True, the film would have benefited from a more frivolous or subversive script or if the director hadn’t played it so safe, but then it wouldn’t be as equally appealing to its primary audience (my mother and grandmother loved everything about it) as it was to me. Besides, the opportunity to see and hear Parton perform—and own—Chris Brown’s Forever (not to mention a beautiful new self-penned ballad entitled From Here to the Moon and Back, which feels reminiscent of Parton’s performance of I Will Always Love You in The Best Little Whorehouse in Texas) is worth the cost of the ticket alone…which brings me back to the film’s soundtrack: the songs performed include show-stopping, gospel-inspired versions of Michael Jackson’s Man In The Mirror, Paul McCartney’s Maybe I’m Amazed, Usher’s Yeah and others.

If that's not reason enough to see the film, there's Keke Palmer (Akeelah and the Bee), who plays Latifah’s daughter, and Broadway star Jeremy Jordan, who plays Parton’s grandson, both of whom have incredible voices, enormous screen presence and—you guessed it—an on-screen romance, as well as the funny Dexter Darden, who plays Latifah’s Asperger’s Syndrome–suffering son. And, last but not least, there's a knock-out performance by Latifah herself, who delivers some of the best lines in the film, including one with possible gay subtext about God not making mistakes. It’s not cutting edge, but Joyful Noise is quirky and progressive for Middle America—and I enjoyed almost every joyful minute of it.

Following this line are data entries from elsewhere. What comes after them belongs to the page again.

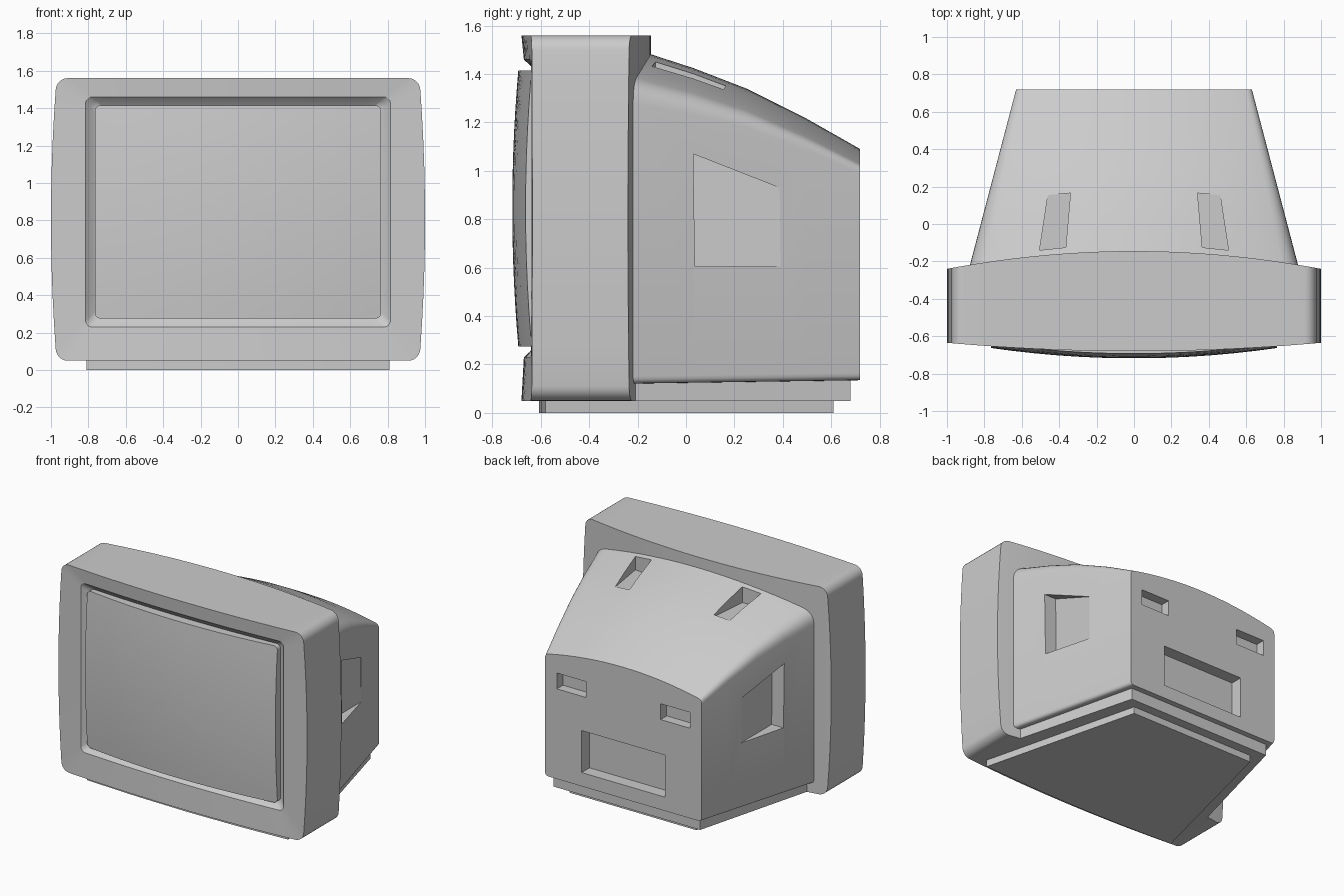
import bpy, bmesh, math
from mathutils import Vector

if "Cube" in bpy.data.objects:
    bpy.data.objects.remove(bpy.data.objects["Cube"])


def finish(name, bm, angle=30):
    bmesh.ops.recalc_face_normals(bm, faces=bm.faces)
    me = bpy.data.meshes.new(name)
    bm.to_mesh(me)
    bm.free()
    ob = bpy.data.objects.new(name, me)
    bpy.context.collection.objects.link(ob)
    smooth(ob, angle)
    return ob


def smooth(ob, angle=30):
    bpy.ops.object.select_all(action='DESELECT')
    ob.select_set(True)
    bpy.context.view_layer.objects.active = ob
    bpy.ops.object.shade_smooth_by_angle(angle=math.radians(angle))


def outline(hw, hh, r, bulge=0.0):
    """Closed rounded rectangle in x/z; index 0 is the middle of the +x side."""
    q = [(hw, (hh - r) * i / 5) for i in range(5)]
    q += [(hw - r + r * math.cos(a), hh - r + r * math.sin(a))
          for a in [math.pi / 2 * i / 6 for i in range(7)]]
    q += [((hw - r) * (1 - i / 10), hh) for i in range(1, 11)]
    q = [(x * (1 - bulge * (z / hh) ** 2), z) for x, z in q]
    top = q + [(-x, z) for x, z in q[-2::-1]]
    return top + [(x, -z) for x, z in top[-2:0:-1]]


def add_ring(bm, pts, cz, fy):
    return [bm.verts.new((x, fy(x, z), cz + z)) for x, z in pts]


def bridge(bm, a, b):
    n = len(a)
    for i in range(n):
        j = (i + 1) % n
        bm.faces.new((a[i], a[j], b[j], b[i]))


def strip_cap(bm, r):
    """Cap a ring with vertical strips so that it follows the curve in x."""
    n = len(r)
    bm.faces.new((r[0], r[1], r[n - 1]))
    for i in range(1, n // 2 - 1):
        bm.faces.new((r[i], r[i + 1], r[n - i - 1], r[n - i]))
    bm.faces.new((r[n // 2 - 1], r[n // 2], r[n // 2 + 1]))


def prism(bm, pts, offset):
    a = [bm.verts.new(p) for p in pts]
    b = [bm.verts.new(Vector(p) + Vector(offset)) for p in pts]
    bm.faces.new(a)
    bm.faces.new(b)
    bridge(bm, a, b)


# Front bezel: bowed frame with a recessed lip around the screen
def front(x, z):
    return -0.68 + 0.045 * x * x


bm = bmesh.new()
outer = outline(1.0, 0.755, 0.06, 0.03)
rings = [add_ring(bm, outer, 0.805, lambda x, z: -0.145 - 0.095 * x * x),
         add_ring(bm, outer, 0.805, front)]
for hw, hh, depth in ((0.815, 0.615, 0.010), (0.79, 0.592, 0.035), (0.765, 0.57, 0.052)):
    rings.append(add_ring(bm, outline(hw, hh, 0.035), 0.845,
                          lambda x, z, d=depth: front(x, z) + d))
for a, b in zip(rings, rings[1:]):
    bridge(bm, a, b)
strip_cap(bm, rings[0])
strip_cap(bm, rings[-1])
finish("bezel", bm)

# Bulging screen
bm = bmesh.new()
edge = outline(0.765, 0.57, 0.03)


def glass(x, z):
    return -0.718 + 0.055 * (x / 0.765) ** 2 + 0.025 * (z / 0.57) ** 2


rings = [add_ring(bm, edge, 0.845, lambda x, z: -0.58)]
for s in (1, 0.85, 0.7, 0.55, 0.4, 0.25, 0.1):
    rings.append(add_ring(bm, [(x * s, z * s) for x, z in edge], 0.845, glass))
for a, b in zip(rings, rings[1:]):
    bridge(bm, a, b)
bm.faces.new(rings[0])
strip_cap(bm, rings[-1])
finish("screen", bm)


# Rear housing: arched sections lofted from front to back
def bezier(p, c, q, n=6):
    return [tuple((1 - t) ** 2 * a + 2 * t * (1 - t) * b + t * t * d
                  for a, b, d in zip(p, c, q)) for t in [i / n for i in range(n + 1)]]


bm = bmesh.new()
rings = []
for y, zc in ((-0.3, 1.535), (-0.155, 1.485), (0.03, 1.425), (0.25, 1.34),
              (0.5, 1.215), (0.72, 1.09)):
    t = (y + 0.3) / 1.02
    w = 0.88 - 0.263 * (y + 0.23)
    drop = 0.15 - 0.08 * t
    r = 0.09 - 0.06 * t
    zb = 0.12 + 0.015 * t
    arch = [(w - r) * i / 8 for i in range(9)]
    half = [(x, zc - drop * (x / w) ** 2) for x in arch]
    half += bezier(half[-1], (w, zc - drop), (w, zc - drop - r))[1:]
    half += bezier((w, zb + 0.03), (w, zb), (w - 0.03, zb), 4)
    half.append((0, zb))
    pts = half + [(-x, z) for x, z in half[-2:0:-1]]
    rings.append([bm.verts.new((x, y, z)) for x, z in pts])
for a, b in zip(rings, rings[1:]):
    bridge(bm, a, b)
bm.faces.new(rings[0])
bm.faces.new(rings[-1])
housing = finish("rear_housing", bm)

# Recesses cut into the housing sides, top and back
bm = bmesh.new()
for s in (-1, 1):
    prism(bm, [(s * 0.715, y, z) for y, z in
               ((0.03, 1.07), (0.387, 0.93), (0.39, 0.605), (0.037, 0.605))], (s * 0.3, 0, 0))
    prism(bm, [(s * x, y, 1.335) for x, y in
               ((0.34, 0.165), (0.46, 0.155), (0.505, -0.14), (0.365, -0.125))], (0, 0, 0.3))
    prism(bm, [(s * x, 0.65, z) for x, z in
               ((0.30, 0.79), (0.535, 0.79), (0.535, 0.905), (0.30, 0.905))], (0, 0.2, 0))
prism(bm, [(x, 0.63, z) for x, z in
           ((-0.335, 0.235), (0.335, 0.235), (0.335, 0.54), (-0.335, 0.54))], (0, 0.2, 0))
cutter = finish("recess_cutter", bm)
cutter.hide_render = True
mod = housing.modifiers.new("recesses", 'BOOLEAN')
mod.operation = 'DIFFERENCE'
mod.solver = 'EXACT'
mod.object = cutter
bpy.ops.object.select_all(action='DESELECT')
housing.select_set(True)
bpy.context.view_layer.objects.active = housing
bpy.ops.object.modifier_apply(modifier=mod.name)
bpy.data.objects.remove(cutter)
smooth(housing)

# Tapered plinth under the housing, and the base it stands on
bm = bmesh.new()
prism(bm, [(x, y, 0.05) for x, y in
           ((-0.83, -0.23), (0.83, -0.23), (0.59, 0.68), (-0.59, 0.68))], (0, 0, 0.1))
finish("plinth", bm)
bm = bmesh.new()
prism(bm, [(x, y, 0) for x, y in
           ((-0.81, -0.58), (-0.4, -0.6), (0, -0.607), (0.4, -0.6), (0.81, -0.58),
            (0.51, 0.61), (-0.51, 0.61))], (0, 0, 0.06))
finish("base", bm)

Here are links to Man In The Mirror and Maybe I’m Amazed:
 

This article is related to: Brad Horvath